*Exercise prompt*:
When the line with "const m = new" appears below, start repeating lines exactly, and keep going through the line with "section('barrel', silver, [[R, -0.57], [R, 0.94]]);"; add nothing outside that span.

[Collection entries]
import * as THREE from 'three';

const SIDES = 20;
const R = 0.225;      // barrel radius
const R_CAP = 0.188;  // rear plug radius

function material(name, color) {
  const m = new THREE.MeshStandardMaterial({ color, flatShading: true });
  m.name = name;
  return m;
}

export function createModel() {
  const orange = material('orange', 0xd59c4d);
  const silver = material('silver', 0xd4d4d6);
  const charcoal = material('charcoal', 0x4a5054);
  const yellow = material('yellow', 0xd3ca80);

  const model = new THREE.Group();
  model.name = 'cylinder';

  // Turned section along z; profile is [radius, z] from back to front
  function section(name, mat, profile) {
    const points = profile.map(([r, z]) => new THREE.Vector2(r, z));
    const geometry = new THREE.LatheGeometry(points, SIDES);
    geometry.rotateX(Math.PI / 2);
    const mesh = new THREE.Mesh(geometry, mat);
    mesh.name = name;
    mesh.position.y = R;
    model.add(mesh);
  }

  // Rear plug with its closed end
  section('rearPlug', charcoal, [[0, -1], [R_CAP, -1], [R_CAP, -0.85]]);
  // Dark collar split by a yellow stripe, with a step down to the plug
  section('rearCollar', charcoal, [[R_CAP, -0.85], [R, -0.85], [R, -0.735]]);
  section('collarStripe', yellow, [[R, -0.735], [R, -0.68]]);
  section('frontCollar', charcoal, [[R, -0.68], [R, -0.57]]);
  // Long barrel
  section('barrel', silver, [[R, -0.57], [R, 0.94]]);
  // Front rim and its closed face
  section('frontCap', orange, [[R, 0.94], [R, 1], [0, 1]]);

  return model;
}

---

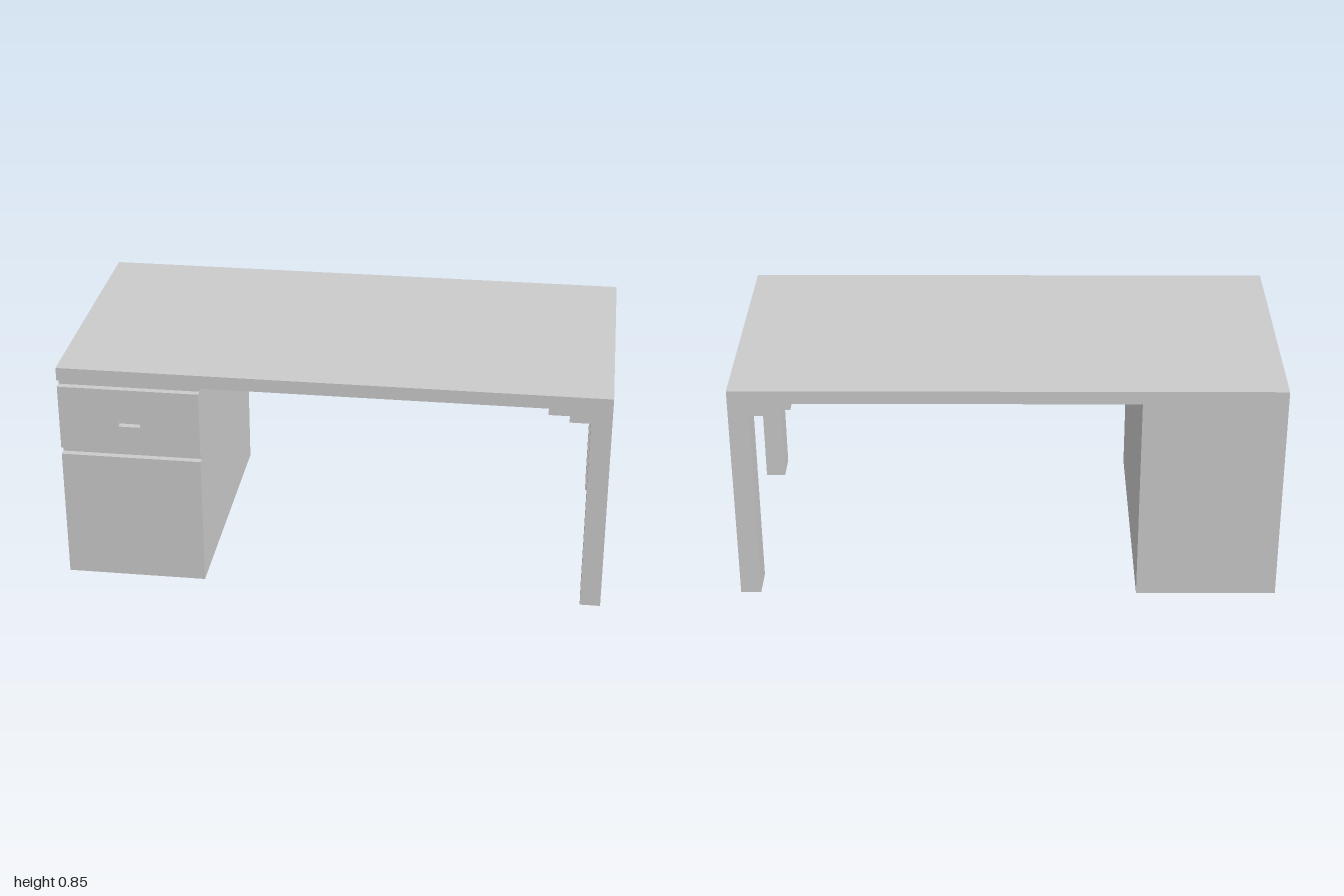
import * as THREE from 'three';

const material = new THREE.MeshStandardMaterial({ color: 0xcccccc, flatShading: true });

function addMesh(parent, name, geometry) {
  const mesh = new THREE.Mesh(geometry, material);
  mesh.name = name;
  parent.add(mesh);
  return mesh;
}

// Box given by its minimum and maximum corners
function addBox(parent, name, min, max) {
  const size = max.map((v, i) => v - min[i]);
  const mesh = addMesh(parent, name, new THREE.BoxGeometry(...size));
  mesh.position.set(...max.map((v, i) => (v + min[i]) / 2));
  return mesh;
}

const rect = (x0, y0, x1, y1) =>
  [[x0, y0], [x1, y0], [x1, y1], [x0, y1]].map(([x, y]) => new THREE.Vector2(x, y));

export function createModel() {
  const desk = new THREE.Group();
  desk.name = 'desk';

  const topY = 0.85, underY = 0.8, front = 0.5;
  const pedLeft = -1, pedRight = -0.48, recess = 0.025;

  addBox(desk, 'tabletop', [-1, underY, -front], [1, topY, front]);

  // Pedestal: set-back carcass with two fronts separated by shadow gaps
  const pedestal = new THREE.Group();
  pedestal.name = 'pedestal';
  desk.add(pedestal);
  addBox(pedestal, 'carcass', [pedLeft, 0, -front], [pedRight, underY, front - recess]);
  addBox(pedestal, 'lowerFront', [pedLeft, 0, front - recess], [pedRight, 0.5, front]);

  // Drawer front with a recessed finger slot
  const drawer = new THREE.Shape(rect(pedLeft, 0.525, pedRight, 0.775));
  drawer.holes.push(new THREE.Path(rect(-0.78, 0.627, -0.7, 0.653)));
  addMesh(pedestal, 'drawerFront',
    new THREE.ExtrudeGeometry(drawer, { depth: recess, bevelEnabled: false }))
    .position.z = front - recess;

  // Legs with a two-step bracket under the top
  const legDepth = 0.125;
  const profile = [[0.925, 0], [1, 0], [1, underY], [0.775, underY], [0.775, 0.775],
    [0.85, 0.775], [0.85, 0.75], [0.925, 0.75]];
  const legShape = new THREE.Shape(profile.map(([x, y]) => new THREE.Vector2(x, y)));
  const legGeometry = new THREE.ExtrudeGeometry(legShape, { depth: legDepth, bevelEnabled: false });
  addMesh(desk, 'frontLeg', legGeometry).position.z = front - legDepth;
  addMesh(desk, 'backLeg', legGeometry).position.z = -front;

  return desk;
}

*Output below*:
  const m = new THREE.MeshStandardMaterial({ color, flatShading: true });
  m.name = name;
  return m;
}

export function createModel() {
  const orange = material('orange', 0xd59c4d);
  const silver = material('silver', 0xd4d4d6);
  const charcoal = material('charcoal', 0x4a5054);
  const yellow = material('yellow', 0xd3ca80);

  const model = new THREE.Group();
  model.name = 'cylinder';

  // Turned section along z; profile is [radius, z] from back to front
  function section(name, mat, profile) {
    const points = profile.map(([r, z]) => new THREE.Vector2(r, z));
    const geometry = new THREE.LatheGeometry(points, SIDES);
    geometry.rotateX(Math.PI / 2);
    const mesh = new THREE.Mesh(geometry, mat);
    mesh.name = name;
    mesh.position.y = R;
    model.add(mesh);
  }

  // Rear plug with its closed end
  section('rearPlug', charcoal, [[0, -1], [R_CAP, -1], [R_CAP, -0.85]]);
  // Dark collar split by a yellow stripe, with a step down to the plug
  section('rearCollar', charcoal, [[R_CAP, -0.85], [R, -0.85], [R, -0.735]]);
  section('collarStripe', yellow, [[R, -0.735], [R, -0.68]]);
  section('frontCollar', charcoal, [[R, -0.68], [R, -0.57]]);
  // Long barrel
  section('barrel', silver, [[R, -0.57], [R, 0.94]]);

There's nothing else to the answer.